A NATION’S VISION FOR THE FUTURE, when driven by good leadership, becomes fruition. In providing direction for improved conditions, leaders demonstrate “change” — in effect, that status quo or “business as usual” is not an option. They create in the minds of those they lead a compelling picture – a vision, of how much better things would be if they succeed in making needed change.
Leaders build a team who buy into the underlying principle for the vision and agree to be led by it. Not always easy. Key responsibility of visionary leadership is to carry his team along to move the vision. With strong team, broad supports from echelon of citizens and society are enlisted. Opportunities are provided for broad range of interest groups and individuals to get into the dream vision. It is good to go.
That could be the case of Senegalese President Macky Sall’s government, as his leadership envisions the future of Senegal with new found economic advantage in the country “oil and gas exploration and export”. Tuesday, June 14, 2018, at Abdou Diouf International Conference Centre, 30 kilometers outside Dakar, Senegal launched a National Dialogue on oil and gas – in preparation to begin export in four years time – between 2021 and 2023.
The one day National Dialogue was attended by participants drawn from government officials, representatives of private sector, civil society, trade unions, political movements, women and youths, religious and community leaders members of Senegal’s national assembly, among others.
Macky Sall, President of Senegal, while launching the National Dialogue said: “As far as I know, Senegal is the first-ever nation to hold such a participatory national consultation on oil and gas”. Sall said there will be revenue-sharing formula, apart from annual allocations to national budget from oil revenue. There will also be stabilization fund for export earnings; and savings fund for “posterity”.
Bills to be presented to the National Assembly for enactment into law will capture the details, according to President Sall. He announced that his goal is to “wrap up the national dialogues and related processes by October 2018”.
About a year ago, May 2, 2017, Reuters, reported that Senegal was on the verge of an oil and gas boom. Newly discovered oil and gas fields are expected to begin production within the next decade. Companies such as British-based Cairn Energy and Dallas-based Kosmos Energy reported string of successful findings in oil and gas that could transform Senegal’s economy – that has been agric based.
Agreement to explore oil and gas off Senegal’s Atlantic coast, to boost the prospect of Senegal being a major oil development was signed by Total. Under the pact Total will explore in the deepwater Rufisque Offshore Profond Block where it will be the operator with a 90 percent stake and Senegal’s state-run oil company Petrosen will hold the remaining 10 percent.
The two parties also agreed to cooperate on exploration in “ultra-deep” offshore waters, with the potential for Total to become an operator. Patrick Pouyanne, Total’s Chief Executive’s statement said: “These agreements are part of the group’s strategy to carry out exploration activities in new deepwater basins in Africa.”

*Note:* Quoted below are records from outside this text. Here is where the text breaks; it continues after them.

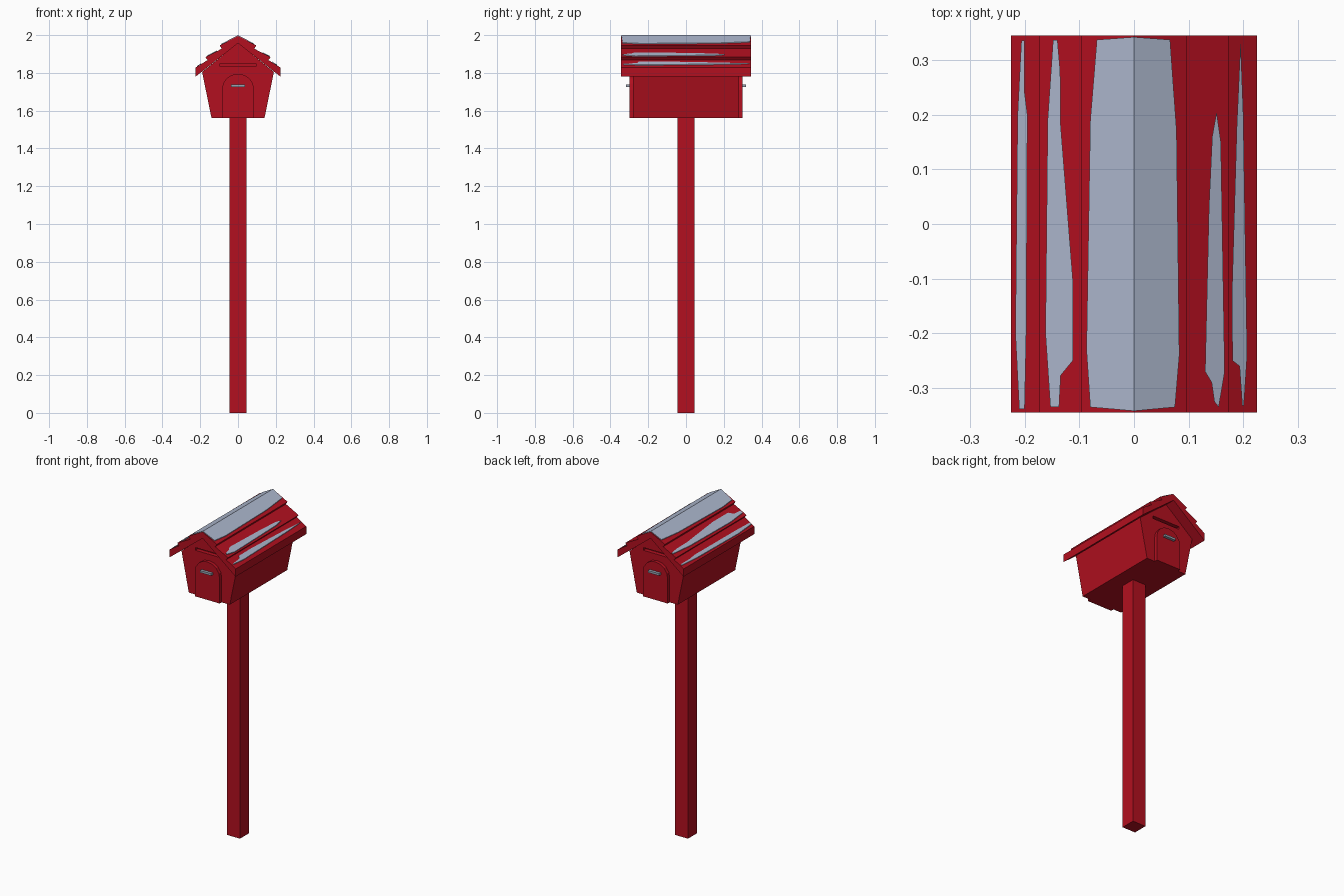
import bpy, bmesh

if "Cube" in bpy.data.objects:
    bpy.data.objects.remove(bpy.data.objects["Cube"])


def material(name, rgb):
    m = bpy.data.materials.new(name)
    m.diffuse_color = (*rgb, 1)
    m.use_nodes = True
    m.node_tree.nodes["Principled BSDF"].inputs["Base Color"].default_value = m.diffuse_color
    return m


RED = material("red_paint", (0.45, 0.005, 0.014))
SNOW = material("snow", (0.42, 0.48, 0.62))
STEEL = material("handle_metal", (0.33, 0.38, 0.46))


def loft(name, ring_a, ring_b, mat):
    """Closed solid between two matching outlines."""
    bm = bmesh.new()
    a = [bm.verts.new(p) for p in ring_a]
    b = [bm.verts.new(p) for p in ring_b]
    bm.faces.new(a)
    bm.faces.new(b[::-1])
    for i in range(len(a)):
        j = (i + 1) % len(a)
        bm.faces.new((a[i], b[i], b[j], a[j]))
    bmesh.ops.recalc_face_normals(bm, faces=bm.faces)
    mesh = bpy.data.meshes.new(name)
    bm.to_mesh(mesh)
    bm.free()
    ob = bpy.data.objects.new(name, mesh)
    bpy.context.collection.objects.link(ob)
    mesh.materials.append(mat)
    return ob


def extrude_y(name, profile, y0, y1, mat):
    return loft(name, [(x, y0, z) for x, z in profile],
                [(x, y1, z) for x, z in profile], mat)


def mirrored(half):
    """Mirror an (x, z) profile running from the centre line to the centre line."""
    return half + [(-x, z) for x, z in half[::-1] if x > 0]


def box(w, z0, z1):
    return [(-w, z0), (w, z0), (w, z1), (-w, z1)]


# Post and house-shaped body
extrude_y("post", box(0.045, 0, 1.57), -0.045, 0.045, RED)
body = extrude_y("body", mirrored([(0.14, 1.56), (0.19, 1.805), (0, 1.958)]),
                 -0.28, 0.28, RED)

# Doors, handles and letter slots at both ends
arch = bpy_arch = [(0.085, 1.56), (0.085, 1.71), (0.079, 1.743), (0.06, 1.771),
                   (0.033, 1.789), (0, 1.795)]
for side, s in (("front", -1), ("back", 1)):
    extrude_y(side + "_door", mirrored(arch), s * 0.27, s * 0.30, RED)
    extrude_y(side + "_handle", box(0.038, 1.725, 1.738), s * 0.295, s * 0.317, STEEL)
    cutter = extrude_y(side + "_slot_cutter", box(0.095, 1.833, 1.85),
                       s * 0.255, s * 0.30, RED)
    cutter.hide_render = True
    cutter.hide_viewport = True
    cut = body.modifiers.new(side + "_slot", 'BOOLEAN')
    cut.operation = 'DIFFERENCE'
    cut.object = cutter

# Roof with three overlapping boards on each slope
roof = [(0, 1.996), (0.097, 1.945), (0.086, 1.928), (0.173, 1.883),
        (0.161, 1.868), (0.225, 1.828), (0.225, 1.78), (0, 1.957)]
extrude_y("roof", mirrored(roof), -0.345, 0.345, RED)


def roof_z(x):
    x = abs(x)
    k = 0 if x < 0.097 else 2 if x < 0.173 else 4
    (x0, z0), (x1, z1) = roof[k], roof[k + 1]
    return z0 + (z1 - z0) * (x - x0) / (x1 - x0)


# Thin snow patches lying on the boards, outlines as seen from above
snow = {
    "ridge_snow_left": [(0, 0.342), (-0.068, 0.337), (-0.08, 0.19), (-0.087, -0.23),
                        (-0.08, -0.335), (0, -0.342)],
    "ridge_snow_right": [(0, 0.342), (0.066, 0.337), (0.078, 0.17), (0.083, -0.24),
                         (0.075, -0.335), (0, -0.342)],
    "eave_snow_left": [(-0.206, 0.336), (-0.2, 0.336), (-0.2, 0.24), (-0.195, 0.2),
                       (-0.197, -0.2), (-0.2, -0.338), (-0.21, -0.338),
                       (-0.217, -0.2), (-0.213, 0.2)],
    "middle_snow_left": [(-0.148, 0.337), (-0.14, 0.337), (-0.135, 0.28), (-0.134, 0.18),
                         (-0.112, -0.1), (-0.112, -0.25), (-0.134, -0.277),
                         (-0.137, -0.335), (-0.153, -0.335), (-0.162, -0.2),
                         (-0.158, 0.19)],
    "middle_snow_right": [(0.151, 0.205), (0.159, 0.15), (0.166, -0.27), (0.155, -0.335),
                          (0.147, -0.325), (0.142, -0.29), (0.13, -0.27),
                          (0.137, 0.03), (0.143, 0.16)],
    "eave_snow_right": [(0.195, 0.336), (0.2, 0.2), (0.207, -0.24), (0.201, -0.332),
                        (0.198, -0.332), (0.193, -0.26), (0.18, -0.25),
                        (0.179, -0.13), (0.188, 0.18)],
}
for name, pts in snow.items():
    loft(name, [(x, y, roof_z(x) - 0.004) for x, y in pts],
         [(x, y, roof_z(x) + 0.004) for x, y in pts], SNOW)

Other speakers at the one day National Dialogue, touched on creating refining capacity in Senegal to add value to exports of petroleum products; proper bidding for the award of oil and gas contracts; being mindful of the security implications of the petroleum industry; awareness of the environmental effects of oil and gas exploration and extraction, among others.
President Sall welcomed the suggestions from the National Dialogue and called for national consensus to avoid playing politics such national issue. He said his invitation for national consultations was designed to facilitate participatory process to safeguard the interest of the Senegalese people.
Sections of opposition in Senegal took exception to the one day National Dialogue. They turned down Sall’s invitation to participate in the national dialogue. The opposition said Sall’s government had already put in place structures as well as gotten into investment arrangements and awarded blocks to oil and gas prospectors, without prior consultation with Senegalese people.